This is the humanitarian imperative.
The question before us, however, is how international humanitarian assistance, when it is needed, should be facilitated, coordinated and regulated.
For example, should humanitarian actors benefit from liberal entry visa, landing, overflight, mooring, and transit privileges to ensure that aid arrives in the critical first hours and days after a disaster? Should international humanitarian assistance receive special dispensation from customs tolls, charges and taxes so that aid goes directly to its intended source? What guarantees exist as to the quality, transparency and appropriateness of international aid? What assurances are there that international efforts will complement rather than undermine or replace the capacity of local communities, domestic humanitarian actors and national governments?
From a purely practical point of view, these are not easy questions. Although there is a need for quick access for international aid to be effective, such access can and has been abused. In our experience of the tsunami, there are examples both of unnecessary legal barriers to access as well as of unhelpful practices by some aid providers.
Some answers to these questions can be found in existing but dispersed areas of international law including:
The international law of customs, aviation, health, atomic energy, communications, environment and law of the sea.
Inter-governmental bodies, including the International Conference of the Red Cross and the United Nations General Assembly and Economic and Social Council, have adopted numerous resolutions, decisions and recommendations relevant to IDRL issues.
A nascent accountability movement is growing among international humanitarian actors, as exemplified in the development of documents such as the Red Cross/Red Crescent NGO Code of Conduct and the SPHERE standards.
A substantial network of bilateral mutual assistance treaties between states has grown up over the last century and there are also a limited number of multi-lateral treaties specially focused on these issues, the most recent of which is the Agreement on Disaster Management and Emergency Response adopted by ASEAN in July this year.

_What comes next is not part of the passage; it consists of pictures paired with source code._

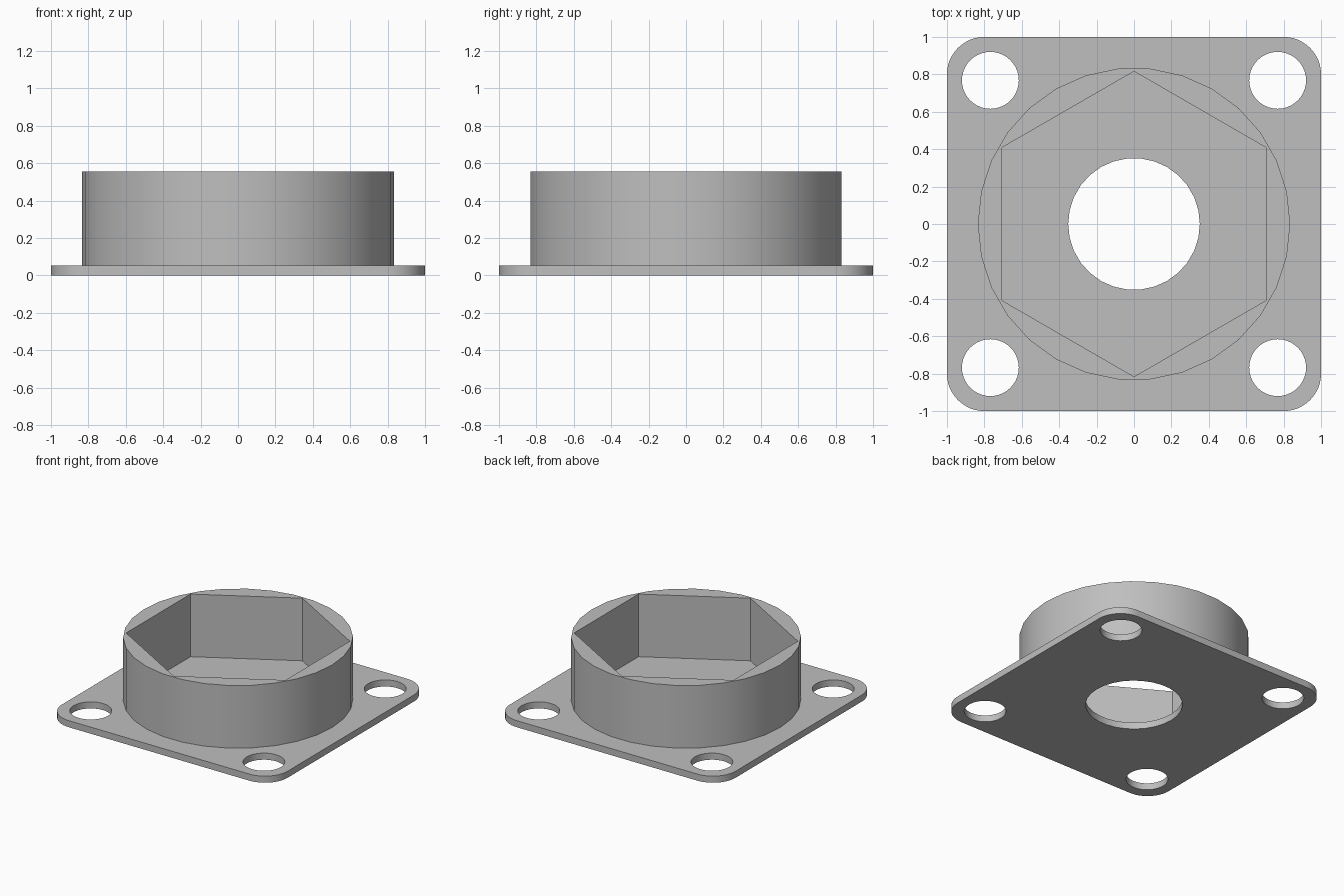
import bpy
import bmesh
from math import cos, sin, pi, radians

cube = bpy.data.objects.get("Cube")
if cube:
    bpy.data.objects.remove(cube, do_unlink=True)

PLATE_TOP = 0.053
COLLAR_TOP = 0.555
HOLE_POS = 0.768

grey = bpy.data.materials.new("plain grey")
grey.use_nodes = True
colour = (0.52, 0.52, 0.52, 1)
grey.diffuse_color = colour
grey.node_tree.nodes["Principled BSDF"].inputs["Base Color"].default_value = colour


def ring(radius, sides, x=0, y=0, start=0):
    """Points of a regular polygon."""
    angles = [start + 2 * pi * i / sides for i in range(sides)]
    return [(x + radius * cos(a), y + radius * sin(a)) for a in angles]


def rounded_square(half, radius, steps):
    """Points of a square with rounded corners."""
    points = []
    inner = half - radius
    for corner, (sx, sy) in enumerate([(1, 1), (-1, 1), (-1, -1), (1, -1)]):
        for i in range(steps + 1):
            a = (corner + i / steps) * pi / 2
            points.append((sx * inner + radius * cos(a), sy * inner + radius * sin(a)))
    return points


def extruded_part(name, loops, bottom, top):
    """Fill an outline with holes, then extrude it into a solid."""
    bm = bmesh.new()
    for loop in loops:
        verts = [bm.verts.new((x, y, bottom)) for x, y in loop]
        for a, b in zip(verts, verts[1:] + verts[:1]):
            bm.edges.new((a, b))
    bmesh.ops.triangle_fill(bm, edges=bm.edges[:], use_beauty=True, normal=(0, 0, 1))
    result = bmesh.ops.extrude_face_region(bm, geom=bm.faces[:])
    raised = [g for g in result["geom"] if isinstance(g, bmesh.types.BMVert)]
    bmesh.ops.translate(bm, verts=raised, vec=(0, 0, top - bottom))
    bmesh.ops.recalc_face_normals(bm, faces=bm.faces[:])
    mesh = bpy.data.meshes.new(name)
    bm.to_mesh(mesh)
    bm.free()
    mesh.materials.append(grey)
    obj = bpy.data.objects.new(name, mesh)
    bpy.context.collection.objects.link(obj)
    bpy.ops.object.select_all(action="DESELECT")
    obj.select_set(True)
    bpy.context.view_layer.objects.active = obj
    bpy.ops.object.shade_smooth_by_angle(angle=radians(30))


# Flange with a bolt hole in each corner and a central bore
bolt_holes = [ring(0.152, 40, sx * HOLE_POS, sy * HOLE_POS)
              for sx in (-1, 1) for sy in (-1, 1)]
bore = ring(0.352, 30)
extruded_part("base_plate", [rounded_square(1, 0.2, 12), bore] + bolt_holes, 0, PLATE_TOP)

# Round collar with a hexagonal socket
socket = ring(0.816, 6, start=pi / 2)
extruded_part("hex_socket_collar", [ring(0.835, 30), socket], PLATE_TOP, COLLAR_TOP)
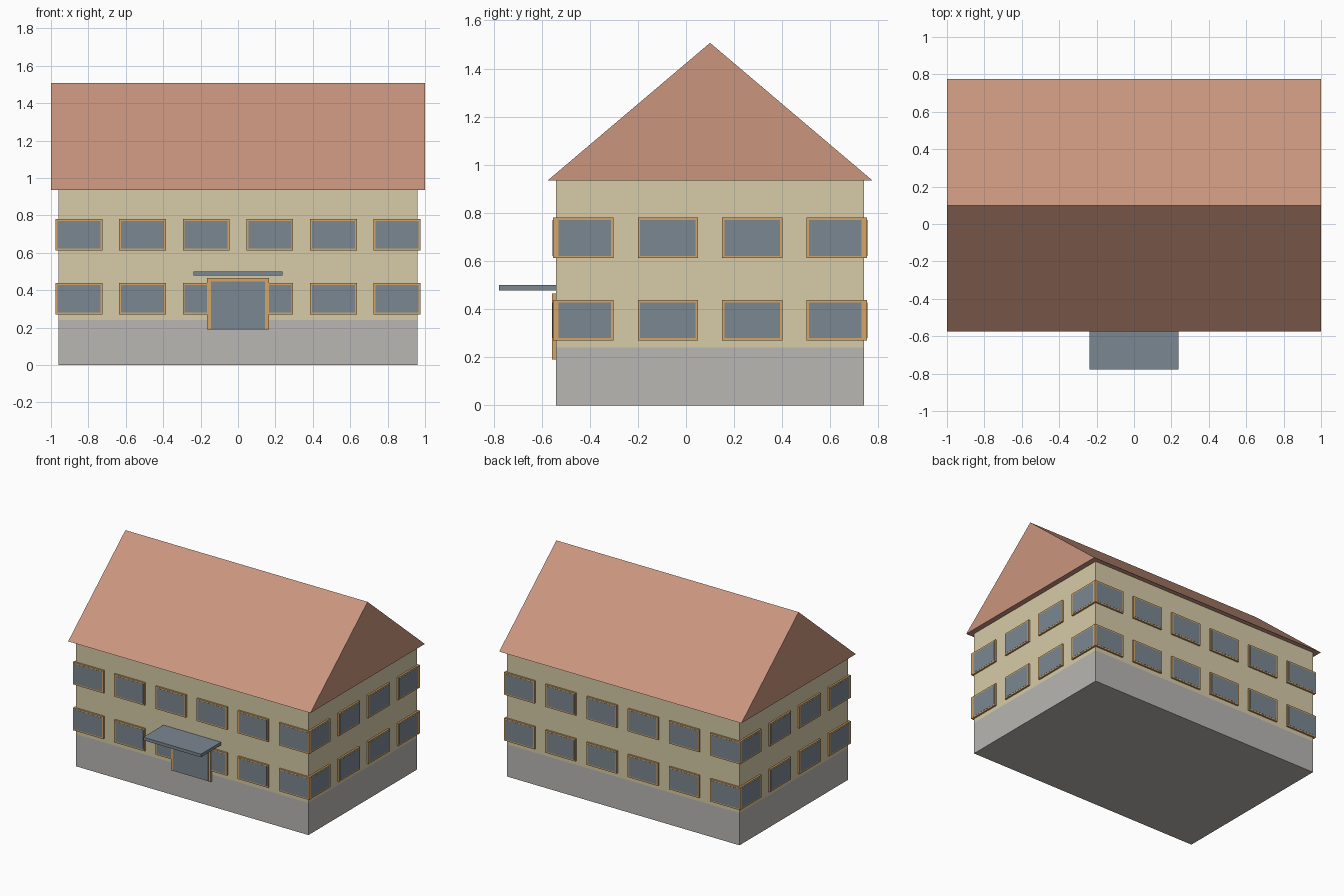
import bpy, bmesh
from math import pi
from mathutils import Matrix, Vector

cube = bpy.data.objects.get("Cube")
if cube:
    bpy.data.objects.remove(cube, do_unlink=True)


def material(name, rgb):
    linear = [((c / 255 + 0.055) / 1.055) ** 2.4 for c in rgb] + [1.0]
    mat = bpy.data.materials.new(name)
    mat.use_nodes = True
    mat.diffuse_color = linear
    mat.node_tree.nodes["Principled BSDF"].inputs["Base Color"].default_value = linear
    return mat


plaster = material("cream plaster", (215, 203, 167))
stone = material("grey stone", (185, 183, 179))
tile = material("terracotta tile", (202, 150, 127))
glass = material("blue grey glass", (123, 135, 145))
wood = material("ochre wood", (212, 166, 104))


def add_box(bm, low, high, mat_index=0):
    low, high = Vector(low), Vector(high)
    size = high - low
    mat = Matrix.Translation((low + high) / 2) @ Matrix.Diagonal((*size, 1))
    verts = bmesh.ops.create_cube(bm, size=1, matrix=mat)["verts"]
    for face in {f for v in verts for f in v.link_faces}:
        face.material_index = mat_index


def finish(bm, name, *mats):
    mesh = bpy.data.meshes.new(name)
    bm.to_mesh(mesh)
    bm.free()
    for mat in mats:
        mesh.materials.append(mat)
    obj = bpy.data.objects.new(name, mesh)
    bpy.context.collection.objects.link(obj)
    return obj


HALF_X, HALF_Y, MID_Y = 0.96, 0.64, 0.10
PLINTH, EAVES, RIDGE = 0.24, 0.935, 1.507

# Walls with a stone plinth, coloured by height
bm = bmesh.new()
add_box(bm, (-HALF_X, MID_Y - HALF_Y, 0), (HALF_X, MID_Y + HALF_Y, EAVES))
bmesh.ops.bisect_plane(bm, geom=bm.verts[:] + bm.edges[:] + bm.faces[:],
                       plane_co=(0, 0, PLINTH), plane_no=(0, 0, 1))
for face in bm.faces:
    face.material_index = int(face.calc_center_median().z < PLINTH)
top = [f for f in bm.faces if f.normal.z > 0.9]
bmesh.ops.delete(bm, geom=top, context="FACES_ONLY")
finish(bm, "walls", plaster, stone)

# Gable roof: a triangle extruded along x
bm = bmesh.new()
profile = [(-0.575, EAVES), (0.775, EAVES), (MID_Y, RIDGE)]
gable = bm.faces.new([bm.verts.new((-1, y, z)) for y, z in profile])
new = bmesh.ops.extrude_face_region(bm, geom=[gable])["geom"]
bmesh.ops.translate(bm, vec=(2, 0, 0),
                    verts=[g for g in new if isinstance(g, bmesh.types.BMVert)])
bmesh.ops.recalc_face_normals(bm, faces=bm.faces[:])
finish(bm, "roof", tile)


def add_pane(bm, x, z, width, height, depth, border, sill):
    """Frame with a thin glass plate, facing -y from the wall plane y = 0."""
    add_box(bm, (x - width / 2, -depth, z), (x + width / 2, 0.01, z + height))
    add_box(bm, (x - width / 2 + border, -depth - 0.001, z + sill),
            (x + width / 2 - border, -depth + 0.001, z + height - border), 1)


def window_wall(name, count, pitch, distance, angle):
    bm = bmesh.new()
    for floor in (0.27, 0.612):
        for i in range(count):
            add_pane(bm, (i - (count - 1) / 2) * pitch, floor, 0.25, 0.168,
                     0.013, 0.01, 0.01)
    place = (Matrix.Translation((0, MID_Y, 0)) @ Matrix.Rotation(angle, 4, "Z")
             @ Matrix.Translation((0, -distance, 0)))
    bm.transform(place)
    finish(bm, name, wood, glass)


# Two rows of windows on every side
window_wall("front_windows", 6, 0.34, HALF_Y, 0)
window_wall("back_windows", 6, 0.34, HALF_Y, pi)
window_wall("left_windows", 4, 0.351, HALF_X, pi / 2)
window_wall("right_windows", 4, 0.351, HALF_X, -pi / 2)

# Entrance door
bm = bmesh.new()
add_pane(bm, 0, 0.19, 0.33, 0.276, 0.017, 0.02, 0.003)
bm.transform(Matrix.Translation((0, MID_Y - HALF_Y, 0)))
finish(bm, "entrance_door", wood, glass)

# Flat canopy above the door
bm = bmesh.new()
add_box(bm, (-0.238, -0.777, 0.478), (0.238, MID_Y - HALF_Y, 0.501))
finish(bm, "door_canopy", glass)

However, this existing international normative framework has, until recently, remained unnamed and unexplored and it is therefore not surprising that many of those most closely concerned are unaware of its full extent. Moreover, the existing framework remains thin with substantial gaps, both in the level of ratifications of key instruments and the scope of the instruments.
Since 2001, the International Federation has been attempting to address this problem through its “International Disaster Response Laws, Rules and Principles” or “IDRL” Project.
The project has compiled over 400 international instruments relevant to this area, commissioned over a dozen country case studies, consulted with experts, practitioners and national governments, and sought to raise awareness of both the existing “IDRL” and existing gaps.
Still, much remains to be done, and the Federation hopes that conferences like this one will stimulate more thinking on this new but tremendously important topic.
In particular, the Federation is currently organizing a network of interested individuals, agencies and governments to discuss and debate solutions to the problems remaining in the area of IDRL and hopes that many of you will be interested to join in.
To conclude, the international solidarity shown to the survivors of the tsunami has translated into tremendous confidence in us to help restore their livelihoods.
This, however, must be a collaborative effort, ultimately ensuring that it is they who are the agents, given the resources and the support to take action, now and in preparedness for any future calamity that they may face.